Unfortunately, the conclusion is rather underwhelming. The Lost Crown Trilogy was meant to be, as the name suggests, a three part series that tells the story of three fallen kingdoms. It does just that if you read all of the item descriptions and listen to some of the dialogue, which there’s more than any from the past two releases, but there’s no gratifying conclusion or change to the story. There is one epic final boss battle where upwards of six other teammates (four of which are AI) will help the player in an all-out brawl, but after that, there’s not much else to do. I suppose that’s standard for Dark Souls as the conclusion for core games have been pretty subtle, but there should be more to it than just receiving three rewards, and then an additional one from King Vendrick.

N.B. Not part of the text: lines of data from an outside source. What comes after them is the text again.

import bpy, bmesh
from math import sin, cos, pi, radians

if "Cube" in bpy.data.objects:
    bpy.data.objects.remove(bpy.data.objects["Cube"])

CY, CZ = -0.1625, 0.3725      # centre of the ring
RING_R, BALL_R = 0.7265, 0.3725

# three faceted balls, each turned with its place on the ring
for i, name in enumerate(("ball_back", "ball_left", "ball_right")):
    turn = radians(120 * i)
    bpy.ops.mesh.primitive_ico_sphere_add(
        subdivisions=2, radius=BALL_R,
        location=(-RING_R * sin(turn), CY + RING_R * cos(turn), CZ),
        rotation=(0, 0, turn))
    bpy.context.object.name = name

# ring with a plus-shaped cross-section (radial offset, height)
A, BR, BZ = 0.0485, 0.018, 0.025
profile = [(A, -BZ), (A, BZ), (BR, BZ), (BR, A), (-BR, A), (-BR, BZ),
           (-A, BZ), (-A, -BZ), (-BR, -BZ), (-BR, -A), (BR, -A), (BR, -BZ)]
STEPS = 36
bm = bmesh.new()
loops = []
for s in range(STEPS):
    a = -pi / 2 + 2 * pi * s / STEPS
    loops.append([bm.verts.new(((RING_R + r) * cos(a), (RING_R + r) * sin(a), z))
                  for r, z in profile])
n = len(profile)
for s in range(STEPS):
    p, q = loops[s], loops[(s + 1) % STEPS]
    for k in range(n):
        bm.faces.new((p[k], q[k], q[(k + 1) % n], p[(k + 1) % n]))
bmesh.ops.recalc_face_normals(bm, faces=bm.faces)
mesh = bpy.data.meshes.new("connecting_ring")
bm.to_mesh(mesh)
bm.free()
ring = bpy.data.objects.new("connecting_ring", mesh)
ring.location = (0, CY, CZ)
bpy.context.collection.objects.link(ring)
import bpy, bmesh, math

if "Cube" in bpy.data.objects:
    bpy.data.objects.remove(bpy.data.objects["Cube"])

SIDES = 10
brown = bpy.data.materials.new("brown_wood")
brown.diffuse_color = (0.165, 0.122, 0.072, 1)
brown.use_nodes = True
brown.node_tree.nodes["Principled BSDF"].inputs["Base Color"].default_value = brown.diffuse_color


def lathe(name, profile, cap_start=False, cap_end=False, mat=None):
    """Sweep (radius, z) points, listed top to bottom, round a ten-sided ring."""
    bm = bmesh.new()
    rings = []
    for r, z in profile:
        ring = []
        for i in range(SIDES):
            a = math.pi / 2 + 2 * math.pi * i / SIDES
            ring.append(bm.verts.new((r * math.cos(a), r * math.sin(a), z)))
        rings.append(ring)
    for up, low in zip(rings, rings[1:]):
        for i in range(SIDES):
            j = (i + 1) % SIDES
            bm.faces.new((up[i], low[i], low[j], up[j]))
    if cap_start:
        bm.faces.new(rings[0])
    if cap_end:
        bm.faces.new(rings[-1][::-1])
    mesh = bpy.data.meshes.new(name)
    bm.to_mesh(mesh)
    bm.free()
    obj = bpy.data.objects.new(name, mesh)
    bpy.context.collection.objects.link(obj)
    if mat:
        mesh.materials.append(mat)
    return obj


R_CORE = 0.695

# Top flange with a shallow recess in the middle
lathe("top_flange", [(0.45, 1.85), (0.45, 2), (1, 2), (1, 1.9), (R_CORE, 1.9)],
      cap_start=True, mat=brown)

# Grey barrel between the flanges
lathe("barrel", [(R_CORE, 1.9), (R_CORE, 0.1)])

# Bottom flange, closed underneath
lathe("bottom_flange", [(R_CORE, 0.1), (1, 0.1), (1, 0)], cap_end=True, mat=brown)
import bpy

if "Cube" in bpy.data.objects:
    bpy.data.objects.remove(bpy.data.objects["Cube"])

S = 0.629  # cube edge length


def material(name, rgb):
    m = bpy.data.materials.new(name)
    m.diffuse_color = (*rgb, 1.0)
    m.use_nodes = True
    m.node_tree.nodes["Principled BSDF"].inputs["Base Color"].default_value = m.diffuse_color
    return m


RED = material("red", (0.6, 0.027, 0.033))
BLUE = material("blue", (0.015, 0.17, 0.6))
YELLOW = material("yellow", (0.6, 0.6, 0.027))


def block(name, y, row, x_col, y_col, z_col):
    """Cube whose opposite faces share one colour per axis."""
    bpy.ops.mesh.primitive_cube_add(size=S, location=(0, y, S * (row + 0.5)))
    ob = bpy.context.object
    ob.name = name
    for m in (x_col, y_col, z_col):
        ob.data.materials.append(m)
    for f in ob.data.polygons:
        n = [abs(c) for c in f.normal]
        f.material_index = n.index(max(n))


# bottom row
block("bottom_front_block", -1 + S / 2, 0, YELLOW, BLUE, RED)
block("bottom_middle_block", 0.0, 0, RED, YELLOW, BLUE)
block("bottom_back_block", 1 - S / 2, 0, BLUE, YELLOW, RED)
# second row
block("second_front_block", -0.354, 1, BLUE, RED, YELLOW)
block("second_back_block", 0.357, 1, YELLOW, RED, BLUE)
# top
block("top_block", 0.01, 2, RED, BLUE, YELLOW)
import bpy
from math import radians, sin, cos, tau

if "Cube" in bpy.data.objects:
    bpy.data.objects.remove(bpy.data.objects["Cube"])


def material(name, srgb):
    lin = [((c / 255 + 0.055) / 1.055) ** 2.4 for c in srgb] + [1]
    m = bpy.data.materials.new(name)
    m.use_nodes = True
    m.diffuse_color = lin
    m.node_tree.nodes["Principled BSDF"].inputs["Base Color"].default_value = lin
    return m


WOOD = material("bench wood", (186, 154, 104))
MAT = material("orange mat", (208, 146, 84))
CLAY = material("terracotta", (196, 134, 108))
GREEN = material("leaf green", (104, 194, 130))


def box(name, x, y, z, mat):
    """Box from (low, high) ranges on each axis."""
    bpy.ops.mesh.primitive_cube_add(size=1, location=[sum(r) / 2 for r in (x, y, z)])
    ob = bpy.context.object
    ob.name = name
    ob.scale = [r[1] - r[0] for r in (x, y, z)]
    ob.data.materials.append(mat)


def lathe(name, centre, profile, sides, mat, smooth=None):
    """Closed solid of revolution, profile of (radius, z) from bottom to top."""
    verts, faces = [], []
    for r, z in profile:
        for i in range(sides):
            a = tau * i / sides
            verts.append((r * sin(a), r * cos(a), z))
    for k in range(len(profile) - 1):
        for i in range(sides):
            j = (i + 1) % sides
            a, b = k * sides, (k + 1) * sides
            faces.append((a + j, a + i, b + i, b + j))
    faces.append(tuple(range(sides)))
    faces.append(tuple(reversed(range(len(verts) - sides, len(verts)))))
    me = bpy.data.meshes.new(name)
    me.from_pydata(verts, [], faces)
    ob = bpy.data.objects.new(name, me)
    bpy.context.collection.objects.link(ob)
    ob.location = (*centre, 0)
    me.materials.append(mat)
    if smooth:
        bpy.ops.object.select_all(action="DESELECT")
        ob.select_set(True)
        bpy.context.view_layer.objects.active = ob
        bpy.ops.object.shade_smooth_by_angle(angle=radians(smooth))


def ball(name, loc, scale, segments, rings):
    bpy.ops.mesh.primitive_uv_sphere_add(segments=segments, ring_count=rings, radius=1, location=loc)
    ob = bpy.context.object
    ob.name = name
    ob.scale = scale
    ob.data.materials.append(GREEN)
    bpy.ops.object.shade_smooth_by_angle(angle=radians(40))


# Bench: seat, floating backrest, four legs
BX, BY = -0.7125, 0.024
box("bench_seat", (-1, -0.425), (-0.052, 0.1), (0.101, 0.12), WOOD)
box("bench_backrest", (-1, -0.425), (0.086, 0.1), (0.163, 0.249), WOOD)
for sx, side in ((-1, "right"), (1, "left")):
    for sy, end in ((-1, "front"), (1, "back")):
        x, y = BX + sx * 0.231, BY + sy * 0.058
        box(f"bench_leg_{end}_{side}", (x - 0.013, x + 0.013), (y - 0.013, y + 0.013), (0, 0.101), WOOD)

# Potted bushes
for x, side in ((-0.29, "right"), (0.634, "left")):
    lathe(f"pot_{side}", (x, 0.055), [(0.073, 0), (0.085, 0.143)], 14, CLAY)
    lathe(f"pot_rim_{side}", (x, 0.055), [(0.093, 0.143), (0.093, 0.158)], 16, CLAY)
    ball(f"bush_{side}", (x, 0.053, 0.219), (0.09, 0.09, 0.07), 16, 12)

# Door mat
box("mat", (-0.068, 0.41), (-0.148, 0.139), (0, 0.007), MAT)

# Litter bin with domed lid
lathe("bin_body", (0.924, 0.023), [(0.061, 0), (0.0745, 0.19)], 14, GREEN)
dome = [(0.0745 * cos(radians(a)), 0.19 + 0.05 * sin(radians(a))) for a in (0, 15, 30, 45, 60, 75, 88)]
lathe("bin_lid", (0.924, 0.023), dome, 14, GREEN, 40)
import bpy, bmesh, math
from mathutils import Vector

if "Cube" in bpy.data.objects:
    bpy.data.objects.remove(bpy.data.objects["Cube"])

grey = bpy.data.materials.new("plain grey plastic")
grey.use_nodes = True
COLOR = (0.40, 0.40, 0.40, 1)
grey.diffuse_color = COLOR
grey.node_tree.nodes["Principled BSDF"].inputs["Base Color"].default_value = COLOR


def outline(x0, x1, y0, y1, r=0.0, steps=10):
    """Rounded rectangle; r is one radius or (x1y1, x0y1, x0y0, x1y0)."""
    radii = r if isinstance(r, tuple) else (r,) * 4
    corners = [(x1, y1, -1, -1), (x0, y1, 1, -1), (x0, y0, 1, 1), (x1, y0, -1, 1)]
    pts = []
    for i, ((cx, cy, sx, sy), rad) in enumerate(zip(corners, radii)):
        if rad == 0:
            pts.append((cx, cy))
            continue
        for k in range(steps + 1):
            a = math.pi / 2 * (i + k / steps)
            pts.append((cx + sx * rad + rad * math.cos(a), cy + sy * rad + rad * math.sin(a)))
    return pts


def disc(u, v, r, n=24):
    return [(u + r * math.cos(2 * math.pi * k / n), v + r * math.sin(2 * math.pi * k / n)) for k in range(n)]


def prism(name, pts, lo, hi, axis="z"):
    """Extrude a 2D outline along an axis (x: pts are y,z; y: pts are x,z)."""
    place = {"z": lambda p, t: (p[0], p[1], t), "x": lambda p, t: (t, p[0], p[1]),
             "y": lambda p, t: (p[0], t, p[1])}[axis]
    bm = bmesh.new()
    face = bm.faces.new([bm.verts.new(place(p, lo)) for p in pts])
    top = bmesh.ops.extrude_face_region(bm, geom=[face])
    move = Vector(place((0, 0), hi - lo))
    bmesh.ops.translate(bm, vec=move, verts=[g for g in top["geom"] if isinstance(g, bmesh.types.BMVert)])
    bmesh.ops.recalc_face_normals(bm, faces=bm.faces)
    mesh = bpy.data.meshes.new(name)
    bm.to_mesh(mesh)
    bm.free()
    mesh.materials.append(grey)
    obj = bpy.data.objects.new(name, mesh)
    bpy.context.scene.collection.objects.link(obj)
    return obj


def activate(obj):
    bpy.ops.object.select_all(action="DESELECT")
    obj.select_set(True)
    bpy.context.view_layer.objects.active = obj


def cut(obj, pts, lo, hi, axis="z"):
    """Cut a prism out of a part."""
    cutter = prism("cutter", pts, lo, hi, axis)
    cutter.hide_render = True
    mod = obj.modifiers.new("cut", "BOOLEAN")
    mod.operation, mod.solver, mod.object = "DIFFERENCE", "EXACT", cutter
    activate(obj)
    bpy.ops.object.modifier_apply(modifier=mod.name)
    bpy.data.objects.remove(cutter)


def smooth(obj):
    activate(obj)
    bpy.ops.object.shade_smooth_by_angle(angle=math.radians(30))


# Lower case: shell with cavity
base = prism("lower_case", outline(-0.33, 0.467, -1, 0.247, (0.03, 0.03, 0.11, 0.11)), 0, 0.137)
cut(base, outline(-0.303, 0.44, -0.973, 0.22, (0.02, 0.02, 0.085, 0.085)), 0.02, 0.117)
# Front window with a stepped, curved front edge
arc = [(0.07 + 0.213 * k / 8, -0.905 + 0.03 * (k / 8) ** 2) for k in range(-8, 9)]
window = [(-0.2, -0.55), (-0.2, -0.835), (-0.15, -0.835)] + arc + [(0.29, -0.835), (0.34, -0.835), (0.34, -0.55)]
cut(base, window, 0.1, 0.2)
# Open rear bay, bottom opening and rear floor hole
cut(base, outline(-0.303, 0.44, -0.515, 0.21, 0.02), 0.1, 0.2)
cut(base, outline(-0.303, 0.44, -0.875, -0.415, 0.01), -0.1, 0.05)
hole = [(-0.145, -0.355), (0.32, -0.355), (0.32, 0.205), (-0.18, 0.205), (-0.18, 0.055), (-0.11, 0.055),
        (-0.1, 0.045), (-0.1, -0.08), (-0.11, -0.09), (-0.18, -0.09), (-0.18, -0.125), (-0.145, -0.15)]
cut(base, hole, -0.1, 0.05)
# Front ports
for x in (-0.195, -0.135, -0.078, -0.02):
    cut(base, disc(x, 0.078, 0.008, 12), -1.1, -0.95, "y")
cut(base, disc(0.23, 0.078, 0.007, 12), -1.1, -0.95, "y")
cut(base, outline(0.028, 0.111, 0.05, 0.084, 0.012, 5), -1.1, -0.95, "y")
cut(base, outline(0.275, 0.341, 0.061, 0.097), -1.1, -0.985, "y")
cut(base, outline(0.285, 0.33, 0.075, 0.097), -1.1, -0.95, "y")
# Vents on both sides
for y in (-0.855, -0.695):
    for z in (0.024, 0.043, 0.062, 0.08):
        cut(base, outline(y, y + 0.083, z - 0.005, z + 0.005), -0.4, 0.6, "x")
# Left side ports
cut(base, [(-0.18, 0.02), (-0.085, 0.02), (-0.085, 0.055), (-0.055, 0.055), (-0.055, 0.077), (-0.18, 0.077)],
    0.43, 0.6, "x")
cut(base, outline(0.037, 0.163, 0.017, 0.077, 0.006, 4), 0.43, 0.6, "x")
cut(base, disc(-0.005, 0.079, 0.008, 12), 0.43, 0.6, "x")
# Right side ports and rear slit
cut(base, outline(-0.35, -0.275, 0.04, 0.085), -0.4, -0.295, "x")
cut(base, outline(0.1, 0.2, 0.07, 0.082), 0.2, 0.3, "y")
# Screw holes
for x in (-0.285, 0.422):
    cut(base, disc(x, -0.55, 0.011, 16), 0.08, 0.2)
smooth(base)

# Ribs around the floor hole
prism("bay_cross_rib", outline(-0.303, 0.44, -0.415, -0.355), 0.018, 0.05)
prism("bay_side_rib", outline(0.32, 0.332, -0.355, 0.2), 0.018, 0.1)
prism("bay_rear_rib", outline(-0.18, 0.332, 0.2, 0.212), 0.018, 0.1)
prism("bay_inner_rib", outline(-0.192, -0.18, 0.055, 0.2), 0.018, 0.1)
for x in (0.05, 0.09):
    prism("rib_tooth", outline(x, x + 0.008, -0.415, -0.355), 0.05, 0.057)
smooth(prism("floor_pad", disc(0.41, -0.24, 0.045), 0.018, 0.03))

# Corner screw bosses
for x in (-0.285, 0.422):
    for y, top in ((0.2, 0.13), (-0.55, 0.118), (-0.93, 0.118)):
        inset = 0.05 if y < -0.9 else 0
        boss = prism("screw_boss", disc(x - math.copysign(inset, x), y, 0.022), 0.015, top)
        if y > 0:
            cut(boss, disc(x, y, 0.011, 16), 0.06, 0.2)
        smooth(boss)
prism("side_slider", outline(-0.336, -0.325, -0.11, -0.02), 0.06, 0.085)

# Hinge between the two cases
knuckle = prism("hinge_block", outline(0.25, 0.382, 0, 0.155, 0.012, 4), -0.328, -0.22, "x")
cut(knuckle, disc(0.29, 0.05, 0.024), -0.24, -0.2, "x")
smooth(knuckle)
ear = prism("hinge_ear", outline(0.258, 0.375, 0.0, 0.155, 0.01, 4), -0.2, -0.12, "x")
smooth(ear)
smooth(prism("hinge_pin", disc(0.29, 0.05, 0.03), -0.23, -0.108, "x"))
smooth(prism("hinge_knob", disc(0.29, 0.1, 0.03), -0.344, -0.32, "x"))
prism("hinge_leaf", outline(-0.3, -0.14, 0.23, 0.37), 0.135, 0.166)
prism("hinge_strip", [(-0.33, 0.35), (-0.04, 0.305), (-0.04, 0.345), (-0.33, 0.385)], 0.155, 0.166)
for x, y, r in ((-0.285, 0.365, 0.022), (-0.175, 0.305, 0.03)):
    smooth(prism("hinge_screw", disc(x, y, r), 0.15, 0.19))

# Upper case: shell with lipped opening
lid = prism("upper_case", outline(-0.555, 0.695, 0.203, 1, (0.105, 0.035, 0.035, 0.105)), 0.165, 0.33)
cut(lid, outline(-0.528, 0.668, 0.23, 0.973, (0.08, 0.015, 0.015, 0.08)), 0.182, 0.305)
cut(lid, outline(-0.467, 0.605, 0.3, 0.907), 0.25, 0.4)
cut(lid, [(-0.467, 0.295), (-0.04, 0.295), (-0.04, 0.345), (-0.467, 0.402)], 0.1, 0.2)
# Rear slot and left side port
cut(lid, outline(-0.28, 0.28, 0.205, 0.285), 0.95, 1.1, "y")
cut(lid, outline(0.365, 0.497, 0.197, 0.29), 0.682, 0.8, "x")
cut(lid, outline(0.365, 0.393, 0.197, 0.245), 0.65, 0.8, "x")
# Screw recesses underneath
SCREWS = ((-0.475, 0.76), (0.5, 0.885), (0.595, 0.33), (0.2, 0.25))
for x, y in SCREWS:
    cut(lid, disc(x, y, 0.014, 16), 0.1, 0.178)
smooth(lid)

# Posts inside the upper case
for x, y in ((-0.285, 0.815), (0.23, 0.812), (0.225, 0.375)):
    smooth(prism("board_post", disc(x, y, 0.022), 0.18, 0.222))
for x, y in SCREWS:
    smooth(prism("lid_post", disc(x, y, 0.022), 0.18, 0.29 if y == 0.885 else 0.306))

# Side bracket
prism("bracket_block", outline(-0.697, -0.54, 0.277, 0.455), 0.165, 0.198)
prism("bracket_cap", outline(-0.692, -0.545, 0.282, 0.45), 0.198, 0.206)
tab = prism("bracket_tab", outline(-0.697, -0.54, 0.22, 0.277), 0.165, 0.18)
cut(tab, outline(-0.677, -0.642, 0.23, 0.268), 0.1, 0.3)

Closing Comments:

Dark Souls II: Crown of the Ivory King is arguably the best of the Lost Crown Trilogy, but it’s not without its faults. The main complaint revolves around the conclusion not having a big pay off, despite sinking ten to fifteen hours into the entire set of quests. With that said, From Software’s attempt to break away from their traditional formula by testing your agoraphobia is something to be commended, not to mention establishing a smartly crafted, interconnected kingdom. With well-conceived bosses, an exciting new snow setting, and a shiny new crown to put on your mantel, Crown of the Ivory King helps expand the Dark Souls II fiction into great territories.

4outof5Version Reviewed: PC